So we gathered a small, but perfectly formed squad (just 6 in the end), packed the boat and zoomed off to sit on the Edinburgh South Car Park, I mean Bypass. 8 1/2 hours later we were definitely not in Kansas anymore, but up in Sutherland pitching our tents in the dark at Helmsdale.
The morning brought strong strong wind, but it was blowing offshore and the sea was perfectly manageable. The course at Helmsdale was a straight 1KM race, and up to 8 boats racing. With a squad of just 6 it meant plenty of races, which we were all up for, everybody got 4 or 5 rows. We had 3 men and 3 ladies, but Laura and Jo were able to step into the Men's 40+ and Men's Open races respectively, and we borrowed Julie from Burghead and Ann-Marie from Coigach to make up the Ladies crews.
It took us a couple of races to get the hang of the local start procedure, but our ladies did very well getting silver in the Ladies 40+ and winning the Ladies Open.

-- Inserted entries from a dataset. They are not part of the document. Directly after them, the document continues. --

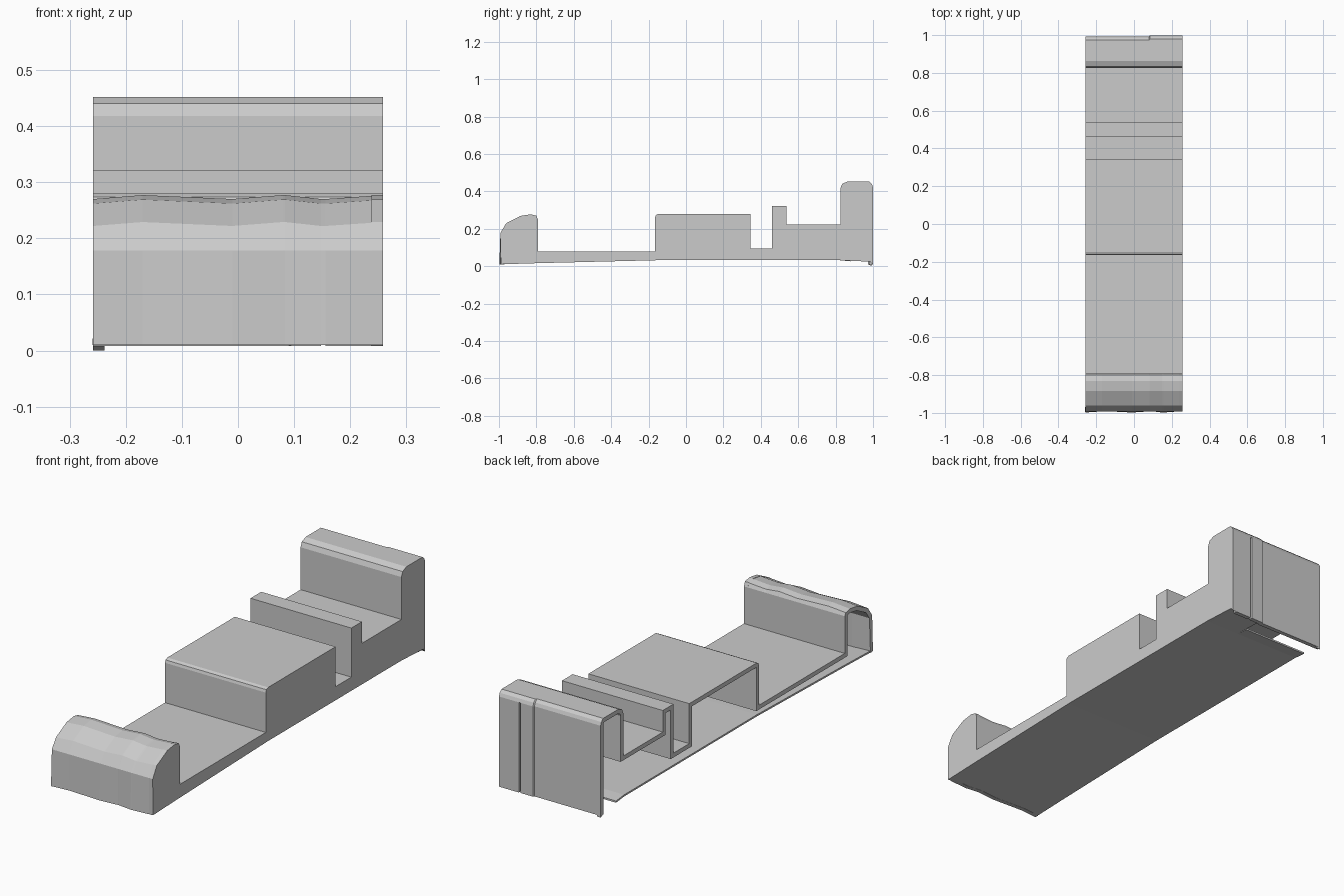
import bpy, bmesh

if "Cube" in bpy.data.objects:
    bpy.data.objects.remove(bpy.data.objects["Cube"])

HALF, WALL = 0.258, 0.02

# Side profile (y, z): rounded nose, deck, block, channel, rib, ledge, tall end
PROFILE = [(-.998, .010), (-.992, .178), (-.962, .222), (-.885, .262), (-.83, .270), (-.80, .263),
           (-.792, .250), (-.792, .078), (-.165, .078), (-.165, .262), (-.161, .274), (-.148, .280),
           (.345, .280), (.345, .095), (.460, .095), (.460, .322), (.538, .322), (.538, .222),
           (.826, .222), (.826, .418), (.835, .440), (.862, .452), (.980, .452), (.993, .440),
           (.999, .425), (.999, .008)]
# Slightly wavy stations across the width: (x, wave)
STATIONS = [(-HALF, 0), (-.17, 1), (-.01, 0), (.08, 1), (.084, 1), (.148, 0), (.156, 0), (HALF - WALL, .8)]


def new_object(name, bm):
    mesh = bpy.data.meshes.new(name)
    bm.to_mesh(mesh)
    bm.free()
    obj = bpy.data.objects.new(name, mesh)
    bpy.context.collection.objects.link(obj)
    return obj


def section(x, wave):
    """Profile points at one station, with the hand-made wobble of the nose."""
    pts = []
    for j, (y, z) in enumerate(PROFILE):
        if j in (2, 3, 4, 5):
            z += .007 * wave
        if j == 0:
            y += .008 * wave
        if y > .97 and x < .082:
            y -= .006
        pts.append((x, y, z))
    return pts


def slab(name, outline, x0, x1):
    """Extrude a (y, z) outline from x0 to x1."""
    bm = bmesh.new()
    face = bm.faces.new([bm.verts.new((x0, y, z)) for y, z in outline])
    ext = bmesh.ops.extrude_face_region(bm, geom=[face])
    bmesh.ops.translate(bm, vec=(x1 - x0, 0, 0),
                        verts=[v for v in ext["geom"] if isinstance(v, bmesh.types.BMVert)])
    bmesh.ops.recalc_face_normals(bm, faces=bm.faces)
    return new_object(name, bm)


# Stepped cover: folded sheet with a narrow slit in the back panel
bm = bmesh.new()
rows = [[bm.verts.new(p) for p in section(x, w)] for x, w in STATIONS]
for i in range(len(rows) - 1):
    for j in range(len(PROFILE) - 1):
        if i == 5 and j == len(PROFILE) - 2:
            continue
        a, b = rows[i], rows[i + 1]
        bm.faces.new((a[j], b[j], b[j + 1], a[j + 1]))
cover = new_object("stepped_cover", bm)
mod = cover.modifiers.new("thickness", 'SOLIDIFY')
mod.thickness = WALL
mod.offset = -1
mod.use_even_offset = True

# Closed right side wall
outline = [(y, z) for _, y, z in section(HALF, 1)]
slab("right_side_wall", outline + [(.985, .024), (.82, .032), (-.15, .032), (-.8, .016)],
     HALF - WALL, HALF)


# Thin floor sheet, cut short under the open rear corner
def floor_outline(y_end):
    low = [(-.99, .010), (-.8, .016), (-.15, .032), (.82, .032), (y_end, .026)]
    return low + [(y, z + .008) for y, z in reversed(low)]


slab("floor_open_side", floor_outline(.88), -HALF, .08)
slab("floor_closed_side", floor_outline(.985), .08, HALF - WALL)

# Drooping tip at the loose corner of the back panel
slab("back_corner_tip", [(.974, .010), (.992, .010), (.992, 0)], -HALF, -HALF + .02)
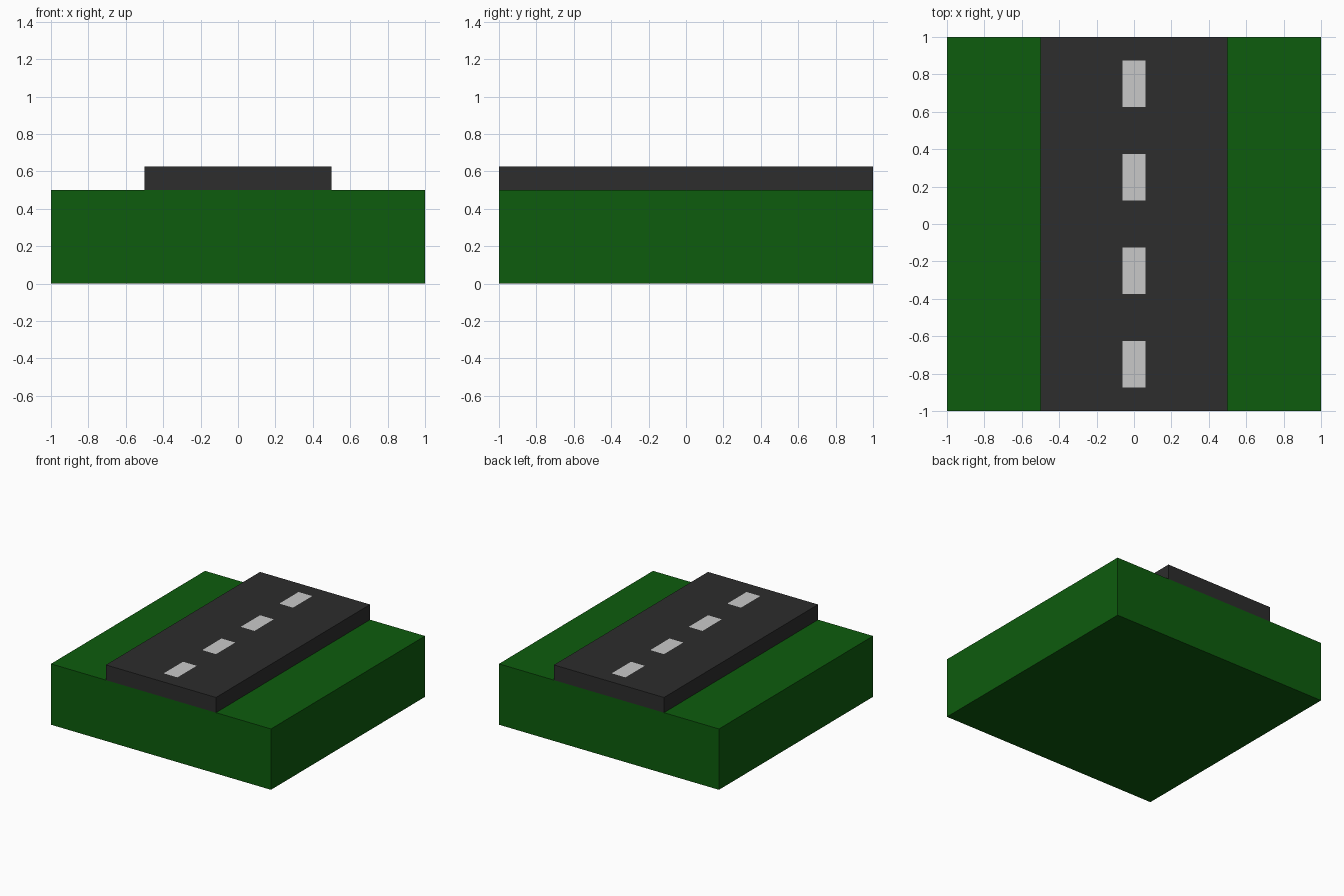
import bpy, bmesh
from mathutils import Matrix

if "Cube" in bpy.data.objects:
    bpy.data.objects.remove(bpy.data.objects["Cube"])


def material(name, rgb):
    m = bpy.data.materials.new(name)
    m.diffuse_color = (*rgb, 1)
    m.use_nodes = True
    m.node_tree.nodes["Principled BSDF"].inputs["Base Color"].default_value = m.diffuse_color
    return m


def box(name, size, center, mats):
    bm = bmesh.new()
    bmesh.ops.create_cube(bm, size=1, matrix=Matrix.Translation(center) @ Matrix.Diagonal((*size, 1)))
    mesh = bpy.data.meshes.new(name)
    bm.to_mesh(mesh)
    bm.free()
    for m in mats:
        mesh.materials.append(m)
    obj = bpy.data.objects.new(name, mesh)
    bpy.context.collection.objects.link(obj)
    return obj


green = material("grass green", (0.004, 0.107, 0.004))
asphalt = material("asphalt grey", (0.026, 0.026, 0.026))
white = material("line white", (0.584, 0.584, 0.584))

# Grass base and raised road slab
box("grass_base", (2, 2, 0.5), (0, 0, 0.25), [green])
road = box("road", (1, 2, 0.125), (0, 0, 0.5625), [asphalt, white])

# Lane dashes cut into the road's top face
HALF_W, HALF_L = 0.0625, 0.125
DASH_Y = [-0.75 + 0.5 * i for i in range(4)]
bm = bmesh.new()
bm.from_mesh(road.data)


def cut(point, normal):
    top = [f for f in bm.faces if f.normal.z > 0.9]
    edges = {e for f in top for e in f.edges}
    bmesh.ops.bisect_plane(bm, geom=top + list(edges), plane_co=point, plane_no=normal)
    bm.normal_update()


for s in (-1, 1):
    cut((s * HALF_W, 0, 0), (1, 0, 0))
    for y in DASH_Y:
        cut((0, y + s * HALF_L, 0), (0, 1, 0))

for f in bm.faces:
    c = f.calc_center_median()
    on_dash = abs(c.x) < HALF_W and any(abs(c.y - y) < HALF_L for y in DASH_Y)
    f.material_index = int(f.normal.z > 0.9 and on_dash)
bm.to_mesh(road.data)
bm.free()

Our 40+ men (with Laura rowing) were squeezed out of the medals by 1 second, and our Open Men (with Jo being honorary 4th man) got a hard fought bronze.
The afternoon was mixed races, however it seemed that the back to back rows were beginning to tell on our stamina, and we didn't threaten the podium for the rest of the day, but enjoyed some great rows and loved the days racing.
We were so happy to have come, and were made to feel very welcome by all the great people at Helmsdale, special thanks to Andy for spotting our thirst before the medal ceremony and magicing up a few beers for us from the boot of his car, top man!
Apres racing we managed to quaff a few in the local pub and learned how to fold a crisp packet into a nice neat triangle, which is apparently a skill acquired on an elective course for an accounting degree at Aberdeen University.
A post regatta boogie saw the end of a great day, thanks very much Bunillidh for a fantastic weekend.David Davidson